- [DATA FOR ANALYSIS]
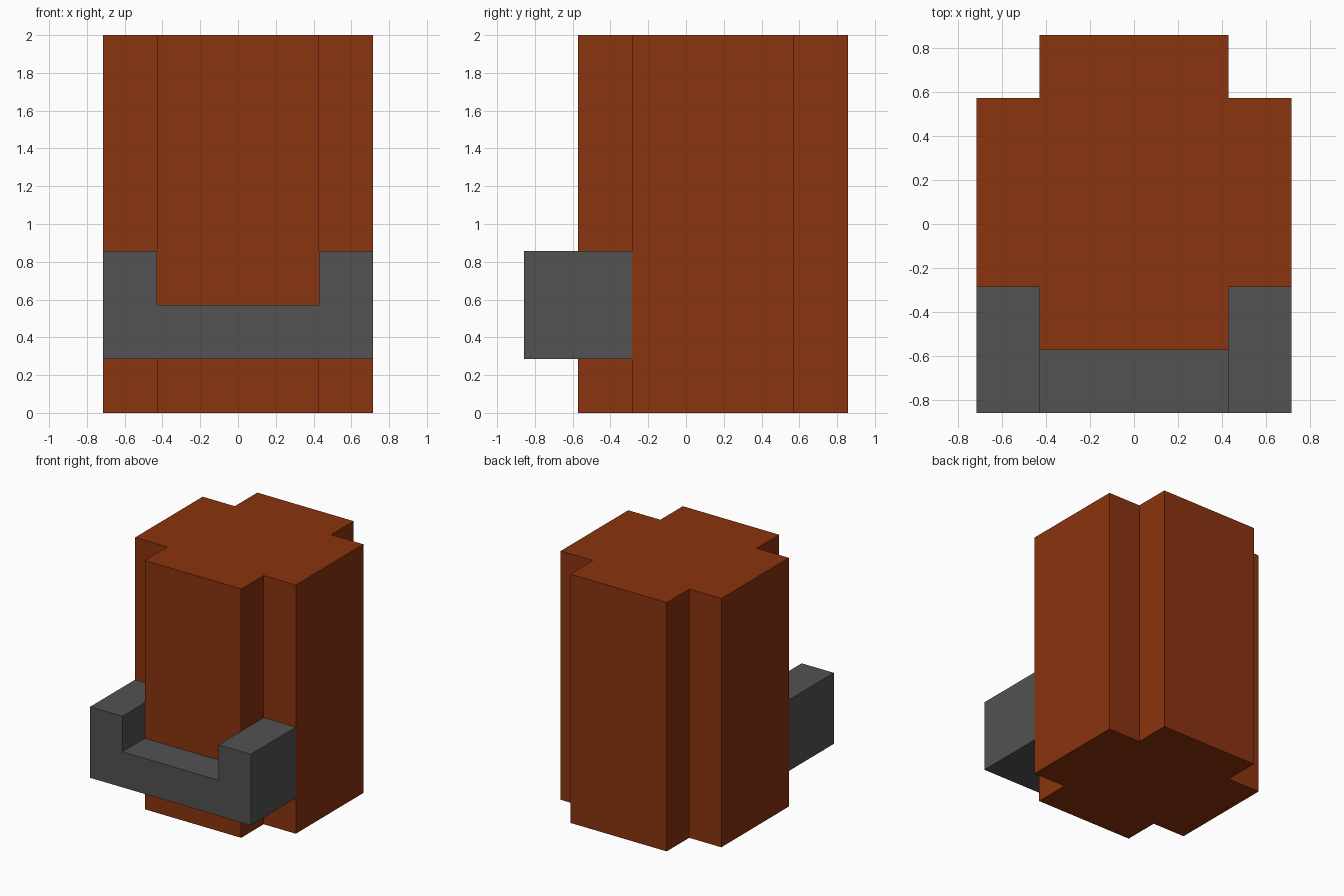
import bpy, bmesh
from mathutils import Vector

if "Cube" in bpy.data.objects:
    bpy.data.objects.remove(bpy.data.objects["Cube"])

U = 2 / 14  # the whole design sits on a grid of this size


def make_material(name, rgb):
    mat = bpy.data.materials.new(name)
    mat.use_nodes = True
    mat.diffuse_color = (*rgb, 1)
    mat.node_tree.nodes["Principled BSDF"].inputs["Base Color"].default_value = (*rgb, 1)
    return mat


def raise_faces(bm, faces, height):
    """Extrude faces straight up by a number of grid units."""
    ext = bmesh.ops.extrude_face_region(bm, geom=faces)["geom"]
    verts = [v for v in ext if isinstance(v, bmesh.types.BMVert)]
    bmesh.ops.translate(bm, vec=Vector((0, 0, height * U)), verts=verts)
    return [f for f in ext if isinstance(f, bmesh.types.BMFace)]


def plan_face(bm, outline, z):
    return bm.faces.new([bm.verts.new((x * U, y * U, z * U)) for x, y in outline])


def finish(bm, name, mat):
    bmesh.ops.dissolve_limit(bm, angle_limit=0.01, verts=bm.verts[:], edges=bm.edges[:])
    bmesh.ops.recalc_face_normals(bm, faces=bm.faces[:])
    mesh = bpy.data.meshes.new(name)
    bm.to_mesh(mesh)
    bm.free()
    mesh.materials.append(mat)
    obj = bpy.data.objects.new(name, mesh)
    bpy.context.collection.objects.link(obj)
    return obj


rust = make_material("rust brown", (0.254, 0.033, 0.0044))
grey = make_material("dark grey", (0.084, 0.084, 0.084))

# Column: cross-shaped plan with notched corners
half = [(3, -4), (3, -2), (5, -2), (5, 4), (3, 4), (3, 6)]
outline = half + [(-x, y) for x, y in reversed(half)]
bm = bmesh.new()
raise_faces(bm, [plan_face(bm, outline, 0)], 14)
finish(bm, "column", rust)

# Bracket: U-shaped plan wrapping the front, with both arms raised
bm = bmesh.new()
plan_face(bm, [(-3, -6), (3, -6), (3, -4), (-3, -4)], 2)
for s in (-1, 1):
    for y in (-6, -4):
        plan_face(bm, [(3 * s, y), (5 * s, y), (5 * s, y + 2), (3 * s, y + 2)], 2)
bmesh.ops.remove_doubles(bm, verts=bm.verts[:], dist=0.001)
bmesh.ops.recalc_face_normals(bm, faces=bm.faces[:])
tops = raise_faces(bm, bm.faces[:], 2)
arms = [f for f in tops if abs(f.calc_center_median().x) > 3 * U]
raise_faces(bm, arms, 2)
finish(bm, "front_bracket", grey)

---

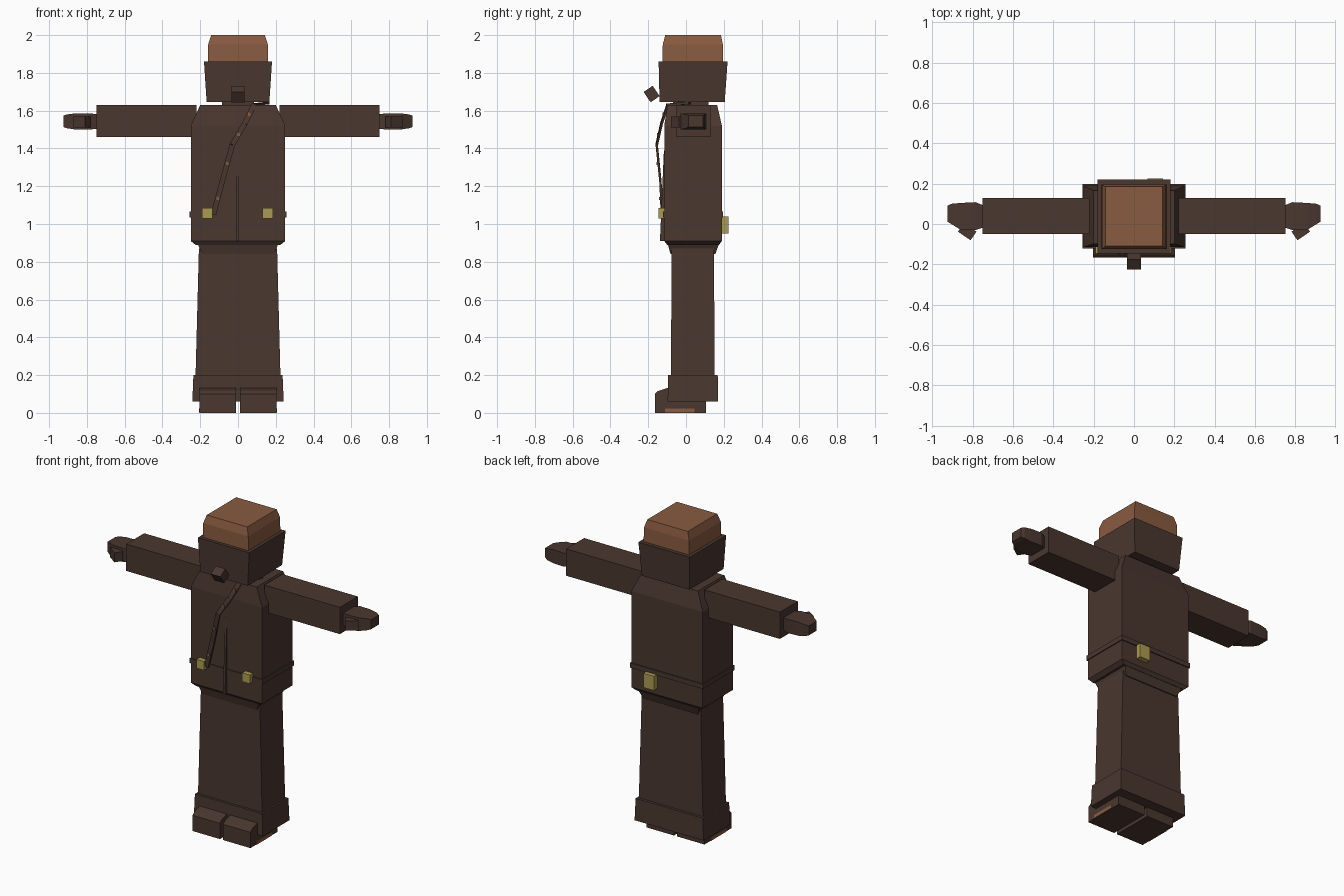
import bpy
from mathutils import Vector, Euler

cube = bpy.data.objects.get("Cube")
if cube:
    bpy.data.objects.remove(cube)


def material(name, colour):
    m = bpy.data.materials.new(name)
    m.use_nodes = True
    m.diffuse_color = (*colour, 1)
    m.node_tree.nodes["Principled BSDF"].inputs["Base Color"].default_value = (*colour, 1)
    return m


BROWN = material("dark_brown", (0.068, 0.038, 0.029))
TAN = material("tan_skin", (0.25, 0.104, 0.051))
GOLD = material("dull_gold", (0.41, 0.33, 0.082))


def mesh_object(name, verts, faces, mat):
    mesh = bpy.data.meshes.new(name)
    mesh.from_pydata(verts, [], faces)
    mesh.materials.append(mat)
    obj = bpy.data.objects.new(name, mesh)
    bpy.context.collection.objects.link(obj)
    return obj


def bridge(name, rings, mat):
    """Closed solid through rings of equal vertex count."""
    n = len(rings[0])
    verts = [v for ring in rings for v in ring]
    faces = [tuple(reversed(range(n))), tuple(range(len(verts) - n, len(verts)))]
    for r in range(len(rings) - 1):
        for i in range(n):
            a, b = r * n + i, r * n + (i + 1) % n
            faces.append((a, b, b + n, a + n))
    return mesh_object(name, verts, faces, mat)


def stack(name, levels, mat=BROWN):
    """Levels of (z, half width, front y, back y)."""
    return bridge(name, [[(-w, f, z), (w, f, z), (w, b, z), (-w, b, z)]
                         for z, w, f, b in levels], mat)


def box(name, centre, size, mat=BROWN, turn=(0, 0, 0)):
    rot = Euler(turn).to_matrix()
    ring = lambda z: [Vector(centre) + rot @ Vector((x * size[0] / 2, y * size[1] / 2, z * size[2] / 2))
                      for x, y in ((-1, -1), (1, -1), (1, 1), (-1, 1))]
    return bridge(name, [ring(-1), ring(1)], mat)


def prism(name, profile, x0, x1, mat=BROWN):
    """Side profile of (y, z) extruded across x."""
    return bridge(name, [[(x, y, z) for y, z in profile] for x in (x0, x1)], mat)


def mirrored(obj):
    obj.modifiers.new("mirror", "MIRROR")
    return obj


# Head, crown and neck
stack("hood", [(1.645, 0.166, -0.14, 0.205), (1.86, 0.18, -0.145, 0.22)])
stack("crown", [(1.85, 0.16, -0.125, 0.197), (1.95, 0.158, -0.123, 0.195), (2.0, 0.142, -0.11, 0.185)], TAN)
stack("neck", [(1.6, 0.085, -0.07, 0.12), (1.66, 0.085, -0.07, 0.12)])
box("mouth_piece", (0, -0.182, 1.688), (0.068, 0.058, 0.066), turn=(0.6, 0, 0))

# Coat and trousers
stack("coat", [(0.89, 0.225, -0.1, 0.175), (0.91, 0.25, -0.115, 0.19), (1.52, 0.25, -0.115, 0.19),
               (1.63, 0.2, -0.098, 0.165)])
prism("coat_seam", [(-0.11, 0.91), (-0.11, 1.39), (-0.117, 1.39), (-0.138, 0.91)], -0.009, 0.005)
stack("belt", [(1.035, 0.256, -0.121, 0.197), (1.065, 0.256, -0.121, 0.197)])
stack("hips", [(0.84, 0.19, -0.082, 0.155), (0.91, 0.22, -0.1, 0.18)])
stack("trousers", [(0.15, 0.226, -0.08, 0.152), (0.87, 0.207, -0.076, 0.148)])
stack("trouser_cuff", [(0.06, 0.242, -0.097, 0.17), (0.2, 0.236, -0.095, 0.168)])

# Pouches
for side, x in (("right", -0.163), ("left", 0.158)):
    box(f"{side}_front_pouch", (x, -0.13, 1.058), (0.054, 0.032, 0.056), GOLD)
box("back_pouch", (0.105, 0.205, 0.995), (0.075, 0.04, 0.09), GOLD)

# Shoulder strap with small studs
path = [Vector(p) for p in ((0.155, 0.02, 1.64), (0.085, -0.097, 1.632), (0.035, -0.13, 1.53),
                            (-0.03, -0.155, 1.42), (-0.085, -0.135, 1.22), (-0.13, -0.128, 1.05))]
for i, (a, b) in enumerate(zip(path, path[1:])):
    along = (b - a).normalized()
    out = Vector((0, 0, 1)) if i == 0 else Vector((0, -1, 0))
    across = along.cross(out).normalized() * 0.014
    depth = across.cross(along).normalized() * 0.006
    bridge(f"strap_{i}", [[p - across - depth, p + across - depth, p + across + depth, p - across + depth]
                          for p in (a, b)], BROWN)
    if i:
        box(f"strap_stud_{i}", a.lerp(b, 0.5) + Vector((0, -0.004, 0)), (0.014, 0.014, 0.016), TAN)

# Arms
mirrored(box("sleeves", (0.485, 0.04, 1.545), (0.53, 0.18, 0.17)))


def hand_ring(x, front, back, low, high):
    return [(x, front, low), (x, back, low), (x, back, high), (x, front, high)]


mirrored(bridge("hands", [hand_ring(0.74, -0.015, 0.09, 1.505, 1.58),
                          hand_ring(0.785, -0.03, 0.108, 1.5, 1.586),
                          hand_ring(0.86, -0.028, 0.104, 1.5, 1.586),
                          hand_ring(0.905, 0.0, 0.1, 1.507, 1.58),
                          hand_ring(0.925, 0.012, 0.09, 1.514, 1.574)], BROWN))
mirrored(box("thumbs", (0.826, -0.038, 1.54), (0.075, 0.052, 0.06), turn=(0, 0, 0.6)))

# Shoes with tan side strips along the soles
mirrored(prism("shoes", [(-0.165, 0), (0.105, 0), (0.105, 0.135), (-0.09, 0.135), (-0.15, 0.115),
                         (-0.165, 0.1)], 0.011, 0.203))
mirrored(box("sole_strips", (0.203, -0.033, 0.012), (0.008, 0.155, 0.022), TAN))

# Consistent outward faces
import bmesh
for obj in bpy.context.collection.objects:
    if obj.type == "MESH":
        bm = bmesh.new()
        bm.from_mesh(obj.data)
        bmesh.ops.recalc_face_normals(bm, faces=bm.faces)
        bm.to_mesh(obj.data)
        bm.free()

- [WHAT IS REQUIRED] Look above for the line with "(0.068, 0.038, 0.029))"; retype exactly that line, every line after it up to the line with "verts = [v for ring", and that line too, nothing else.

- [REPLY]
BROWN = material("dark_brown", (0.068, 0.038, 0.029))
TAN = material("tan_skin", (0.25, 0.104, 0.051))
GOLD = material("dull_gold", (0.41, 0.33, 0.082))


def mesh_object(name, verts, faces, mat):
    mesh = bpy.data.meshes.new(name)
    mesh.from_pydata(verts, [], faces)
    mesh.materials.append(mat)
    obj = bpy.data.objects.new(name, mesh)
    bpy.context.collection.objects.link(obj)
    return obj


def bridge(name, rings, mat):
    """Closed solid through rings of equal vertex count."""
    n = len(rings[0])
    verts = [v for ring in rings for v in ring]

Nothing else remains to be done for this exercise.